◆ WHAT THE TASK REQUIRES ◆
All entries need to be written out verbatim, with pictures omitted.

[Collected data]

== == ==

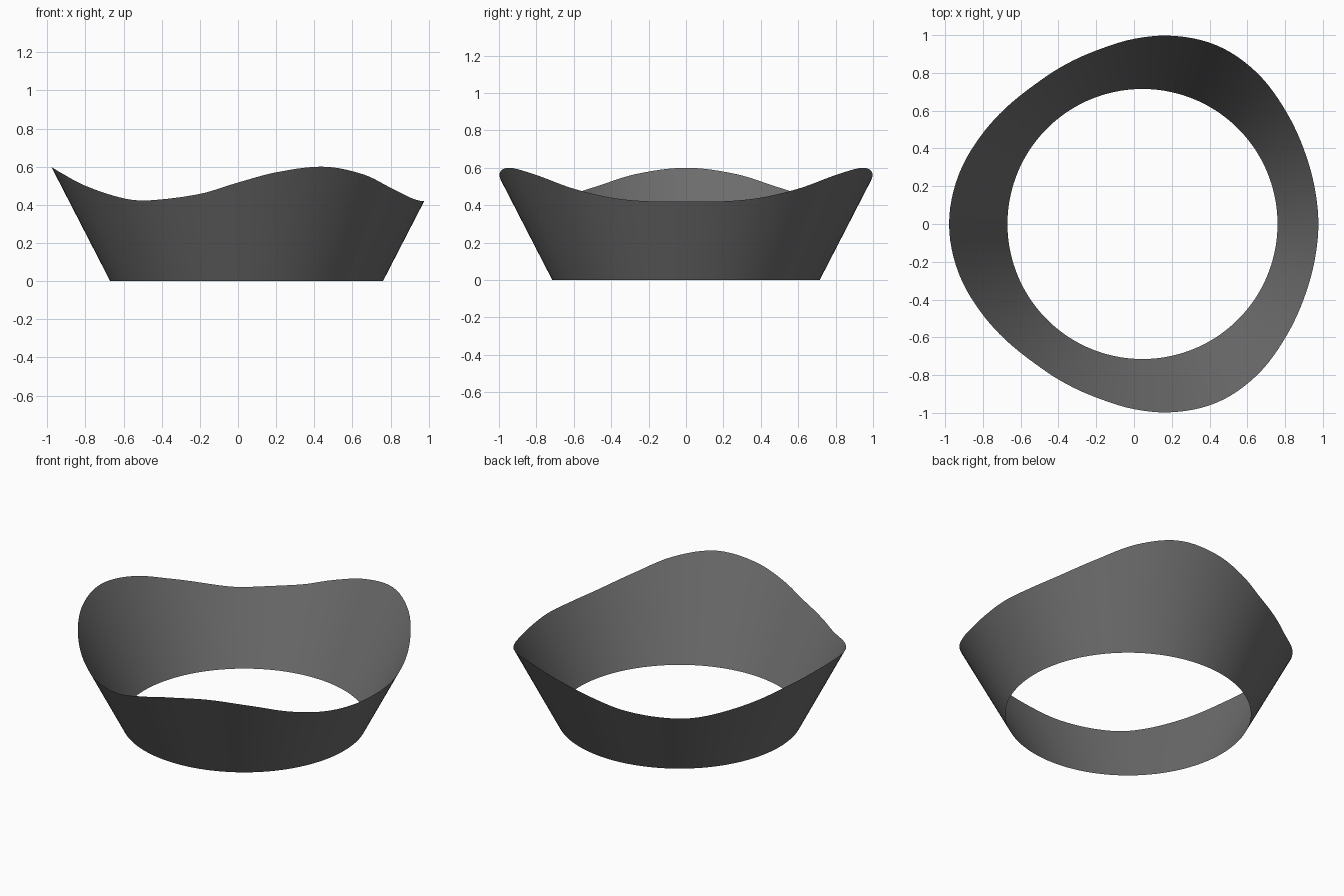
import bpy, bmesh, math

if "Cube" in bpy.data.objects:
    bpy.data.objects.remove(bpy.data.objects["Cube"])

BASE_R, FLARE, CENTRE_X = 0.715, 0.515, 0.045   # cone: radius grows by FLARE per unit of height
SEGMENTS, ROWS = 144, 4

# Rim height against angle (degrees from +x), mirrored in y
RIM = [(0, .42), (12.5, .421), (25, .44), (39, .491), (53, .562), (67, .6),
       (81, .571), (92.6, .517), (105, .457), (123.6, .423), (133.3, .434),
       (150.4, .50), (165, .568), (180, .6)]
KNOTS = [(-RIM[1][0], RIM[1][1])] + RIM + [(360 - RIM[-2][0], RIM[-2][1])]


def rim_height(angle):
    """Smooth cubic through the rim points."""
    a = math.degrees(angle) % 360
    a = min(a, 360 - a)
    i = 1
    while i < len(KNOTS) - 3 and a > KNOTS[i + 1][0]:
        i += 1
    (a0, z0), (a1, z1), (a2, z2), (a3, z3) = KNOTS[i - 1:i + 3]
    h = a2 - a1
    m1 = (z2 - z0) / (a2 - a0) * h
    m2 = (z3 - z1) / (a3 - a1) * h
    t = (a - a1) / h
    return ((2*t**3 - 3*t**2 + 1) * z1 + (t**3 - 2*t**2 + t) * m1
            + (3*t**2 - 2*t**3) * z2 + (t**3 - t**2) * m2)


# Open flared band with a wavy rim
bm = bmesh.new()
columns = []
for s in range(SEGMENTS):
    ang = 2 * math.pi * s / SEGMENTS
    top = rim_height(ang)
    column = []
    for k in range(ROWS + 1):
        z = top * k / ROWS
        r = BASE_R + FLARE * z
        column.append(bm.verts.new((CENTRE_X + r * math.cos(ang), r * math.sin(ang), z)))
    columns.append(column)
for s in range(SEGMENTS):
    a, b = columns[s], columns[(s + 1) % SEGMENTS]
    for k in range(ROWS):
        bm.faces.new((a[k], b[k], b[k + 1], a[k + 1])).smooth = True

mesh = bpy.data.meshes.new("wavy_band")
bm.to_mesh(mesh)
bm.free()
band = bpy.data.objects.new("wavy_band", mesh)
bpy.context.collection.objects.link(band)

grey = bpy.data.materials.new("dark_grey")
grey.diffuse_color = (0.15, 0.15, 0.15, 1)
grey.use_nodes = True
grey.node_tree.nodes["Principled BSDF"].inputs["Base Color"].default_value = grey.diffuse_color
mesh.materials.append(grey)
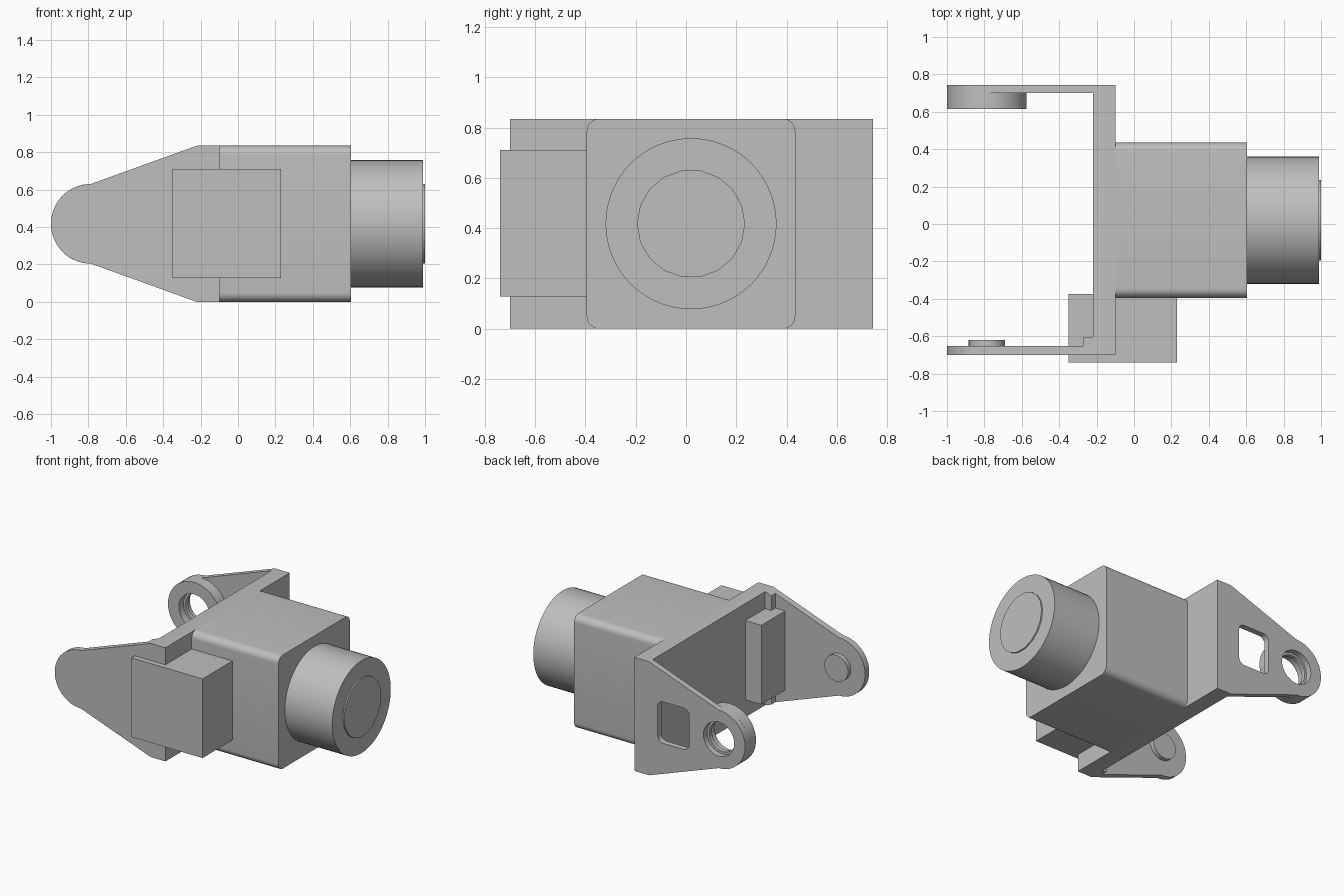
import bpy, bmesh, math
from mathutils import Vector

if "Cube" in bpy.data.objects:
    bpy.data.objects.remove(bpy.data.objects["Cube"], do_unlink=True)

grey = bpy.data.materials.new("plain grey")
grey.use_nodes = True
grey.diffuse_color = (0.52, 0.52, 0.52, 1)
grey.node_tree.nodes["Principled BSDF"].inputs["Base Color"].default_value = grey.diffuse_color


def prism(name, outline, axis, lo, hi):
    """Extrude a 2D outline along one axis; the outline uses the other two axes in order."""
    bm = bmesh.new()

    def point(p, depth):
        co = list(p)
        co.insert("xyz".index(axis), depth)
        return bm.verts.new(Vector(co))

    a = [point(p, lo) for p in outline]
    b = [point(p, hi) for p in outline]
    bm.faces.new(a)
    bm.faces.new(b[::-1])
    for i in range(len(a)):
        j = (i + 1) % len(a)
        bm.faces.new((a[i], b[i], b[j], a[j]))
    bmesh.ops.recalc_face_normals(bm, faces=bm.faces)
    mesh = bpy.data.meshes.new(name)
    bm.to_mesh(mesh)
    bm.free()
    mesh.materials.append(grey)
    obj = bpy.data.objects.new(name, mesh)
    bpy.context.collection.objects.link(obj)
    return obj


def arc(cx, cy, r, start, end, n):
    angles = [math.radians(start + (end - start) * i / n) for i in range(n + 1)]
    return [(cx + r * math.cos(t), cy + r * math.sin(t)) for t in angles]


def circle(cx, cy, r, n=64):
    return arc(cx, cy, r, 0, 360, n)[:-1]


def rounded(x0, y0, x1, y1, r):
    return (arc(x1 - r, y1 - r, r, 0, 90, 8) + arc(x0 + r, y1 - r, r, 90, 180, 8)
            + arc(x0 + r, y0 + r, r, 180, 270, 8) + arc(x1 - r, y0 + r, r, 270, 360, 8))


def cut(obj, cutter):
    """Subtract the cutter, then remove it."""
    mod = obj.modifiers.new("cut", "BOOLEAN")
    mod.operation = "DIFFERENCE"
    mod.solver = "EXACT"
    mod.object = cutter
    bpy.context.view_layer.objects.active = obj
    bpy.ops.object.modifier_apply(modifier=mod.name)
    bpy.data.objects.remove(cutter, do_unlink=True)


H = 0.835
MID = H / 2
PIVOT = (-0.787, MID)
R = 0.213

# U-shaped bracket: tapered side profile, hollowed between the arms
side = [(-0.10, 0), (-0.10, H), (-0.22, H)] + arc(*PIVOT, R, 90, 270, 24) + [(-0.22, 0)]
bracket = prism("bracket", side, "y", -0.70, 0.743)
inside = [(-1.2, -0.652), (-0.27, -0.652), (-0.27, -0.605), (-0.22, -0.605),
          (-0.22, 0.70), (-1.2, 0.70)]
cut(bracket, prism("gap_cutter", inside, "z", -0.2, 1.1))
cut(bracket, prism("window_cutter", rounded(-0.545, 0.265, -0.29, 0.57, 0.045), "y", 0.6, 0.9))
cut(bracket, prism("bore_cutter", circle(*PIVOT, 0.125), "y", 0.6, 0.9))


def ring(name, outer, inner, lo, hi):
    obj = prism(name, circle(*PIVOT, outer), "y", lo, hi)
    cut(obj, prism("ring_cutter", circle(*PIVOT, inner), "y", lo - 0.1, hi + 0.1))
    return obj


# Pivot fittings on the two arms
parts = [bracket,
         ring("pivot_boss", R, 0.125, 0.615, 0.70),
         ring("pivot_lip", 0.125, 0.108, 0.67, 0.70),
         prism("pivot_pin", circle(*PIVOT, 0.097, 32), "y", -0.66, -0.62)]

# Gearbox body, motor and end cap
parts += [prism("gearbox_body", rounded(-0.395, 0, 0.435, H, 0.05), "x", -0.10, 0.605),
          prism("motor", circle(0.02, MID, 0.34), "x", 0.605, 0.99),
          prism("motor_cap", circle(0.02, MID, 0.215, 18), "x", 0.98, 1.0)]

# Side box passing through the bracket plate
parts.append(prism("side_box", [(-0.35, -0.74), (0.23, -0.74), (0.23, -0.375), (-0.35, -0.375)],
                   "z", 0.128, 0.71))

bpy.ops.object.select_all(action="DESELECT")
for part in parts:
    part.select_set(True)
bpy.context.view_layer.objects.active = bracket
bpy.ops.object.shade_smooth_by_angle(angle=math.radians(30))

== == ==

◆ ANSWER TO THIS PROBLEM ◆
import bpy, bmesh, math

if "Cube" in bpy.data.objects:
    bpy.data.objects.remove(bpy.data.objects["Cube"])

BASE_R, FLARE, CENTRE_X = 0.715, 0.515, 0.045   # cone: radius grows by FLARE per unit of height
SEGMENTS, ROWS = 144, 4

# Rim height against angle (degrees from +x), mirrored in y
RIM = [(0, .42), (12.5, .421), (25, .44), (39, .491), (53, .562), (67, .6),
       (81, .571), (92.6, .517), (105, .457), (123.6, .423), (133.3, .434),
       (150.4, .50), (165, .568), (180, .6)]
KNOTS = [(-RIM[1][0], RIM[1][1])] + RIM + [(360 - RIM[-2][0], RIM[-2][1])]


def rim_height(angle):
    """Smooth cubic through the rim points."""
    a = math.degrees(angle) % 360
    a = min(a, 360 - a)
    i = 1
    while i < len(KNOTS) - 3 and a > KNOTS[i + 1][0]:
        i += 1
    (a0, z0), (a1, z1), (a2, z2), (a3, z3) = KNOTS[i - 1:i + 3]
    h = a2 - a1
    m1 = (z2 - z0) / (a2 - a0) * h
    m2 = (z3 - z1) / (a3 - a1) * h
    t = (a - a1) / h
    return ((2*t**3 - 3*t**2 + 1) * z1 + (t**3 - 2*t**2 + t) * m1
            + (3*t**2 - 2*t**3) * z2 + (t**3 - t**2) * m2)


# Open flared band with a wavy rim
bm = bmesh.new()
columns = []
for s in range(SEGMENTS):
    ang = 2 * math.pi * s / SEGMENTS
    top = rim_height(ang)
    column = []
    for k in range(ROWS + 1):
        z = top * k / ROWS
        r = BASE_R + FLARE * z
        column.append(bm.verts.new((CENTRE_X + r * math.cos(ang), r * math.sin(ang), z)))
    columns.append(column)
for s in range(SEGMENTS):
    a, b = columns[s], columns[(s + 1) % SEGMENTS]
    for k in range(ROWS):
        bm.faces.new((a[k], b[k], b[k + 1], a[k + 1])).smooth = True

mesh = bpy.data.meshes.new("wavy_band")
bm.to_mesh(mesh)
bm.free()
band = bpy.data.objects.new("wavy_band", mesh)
bpy.context.collection.objects.link(band)

grey = bpy.data.materials.new("dark_grey")
grey.diffuse_color = (0.15, 0.15, 0.15, 1)
grey.use_nodes = True
grey.node_tree.nodes["Principled BSDF"].inputs["Base Color"].default_value = grey.diffuse_color
mesh.materials.append(grey)
import bpy, bmesh, math
from mathutils import Vector

if "Cube" in bpy.data.objects:
    bpy.data.objects.remove(bpy.data.objects["Cube"], do_unlink=True)

grey = bpy.data.materials.new("plain grey")
grey.use_nodes = True
grey.diffuse_color = (0.52, 0.52, 0.52, 1)
grey.node_tree.nodes["Principled BSDF"].inputs["Base Color"].default_value = grey.diffuse_color


def prism(name, outline, axis, lo, hi):
    """Extrude a 2D outline along one axis; the outline uses the other two axes in order."""
    bm = bmesh.new()

    def point(p, depth):
        co = list(p)
        co.insert("xyz".index(axis), depth)
        return bm.verts.new(Vector(co))

    a = [point(p, lo) for p in outline]
    b = [point(p, hi) for p in outline]
    bm.faces.new(a)
    bm.faces.new(b[::-1])
    for i in range(len(a)):
        j = (i + 1) % len(a)
        bm.faces.new((a[i], b[i], b[j], a[j]))
    bmesh.ops.recalc_face_normals(bm, faces=bm.faces)
    mesh = bpy.data.meshes.new(name)
    bm.to_mesh(mesh)
    bm.free()
    mesh.materials.append(grey)
    obj = bpy.data.objects.new(name, mesh)
    bpy.context.collection.objects.link(obj)
    return obj


def arc(cx, cy, r, start, end, n):
    angles = [math.radians(start + (end - start) * i / n) for i in range(n + 1)]
    return [(cx + r * math.cos(t), cy + r * math.sin(t)) for t in angles]


def circle(cx, cy, r, n=64):
    return arc(cx, cy, r, 0, 360, n)[:-1]


def rounded(x0, y0, x1, y1, r):
    return (arc(x1 - r, y1 - r, r, 0, 90, 8) + arc(x0 + r, y1 - r, r, 90, 180, 8)
            + arc(x0 + r, y0 + r, r, 180, 270, 8) + arc(x1 - r, y0 + r, r, 270, 360, 8))


def cut(obj, cutter):
    """Subtract the cutter, then remove it."""
    mod = obj.modifiers.new("cut", "BOOLEAN")
    mod.operation = "DIFFERENCE"
    mod.solver = "EXACT"
    mod.object = cutter
    bpy.context.view_layer.objects.active = obj
    bpy.ops.object.modifier_apply(modifier=mod.name)
    bpy.data.objects.remove(cutter, do_unlink=True)


H = 0.835
MID = H / 2
PIVOT = (-0.787, MID)
R = 0.213

# U-shaped bracket: tapered side profile, hollowed between the arms
side = [(-0.10, 0), (-0.10, H), (-0.22, H)] + arc(*PIVOT, R, 90, 270, 24) + [(-0.22, 0)]
bracket = prism("bracket", side, "y", -0.70, 0.743)
inside = [(-1.2, -0.652), (-0.27, -0.652), (-0.27, -0.605), (-0.22, -0.605),
          (-0.22, 0.70), (-1.2, 0.70)]
cut(bracket, prism("gap_cutter", inside, "z", -0.2, 1.1))
cut(bracket, prism("window_cutter", rounded(-0.545, 0.265, -0.29, 0.57, 0.045), "y", 0.6, 0.9))
cut(bracket, prism("bore_cutter", circle(*PIVOT, 0.125), "y", 0.6, 0.9))


def ring(name, outer, inner, lo, hi):
    obj = prism(name, circle(*PIVOT, outer), "y", lo, hi)
    cut(obj, prism("ring_cutter", circle(*PIVOT, inner), "y", lo - 0.1, hi + 0.1))
    return obj


# Pivot fittings on the two arms
parts = [bracket,
         ring("pivot_boss", R, 0.125, 0.615, 0.70),
         ring("pivot_lip", 0.125, 0.108, 0.67, 0.70),
         prism("pivot_pin", circle(*PIVOT, 0.097, 32), "y", -0.66, -0.62)]

# Gearbox body, motor and end cap
parts += [prism("gearbox_body", rounded(-0.395, 0, 0.435, H, 0.05), "x", -0.10, 0.605),
          prism("motor", circle(0.02, MID, 0.34), "x", 0.605, 0.99),
          prism("motor_cap", circle(0.02, MID, 0.215, 18), "x", 0.98, 1.0)]

# Side box passing through the bracket plate
parts.append(prism("side_box", [(-0.35, -0.74), (0.23, -0.74), (0.23, -0.375), (-0.35, -0.375)],
                   "z", 0.128, 0.71))

bpy.ops.object.select_all(action="DESELECT")
for part in parts:
    part.select_set(True)
bpy.context.view_layer.objects.active = bracket
bpy.ops.object.shade_smooth_by_angle(angle=math.radians(30))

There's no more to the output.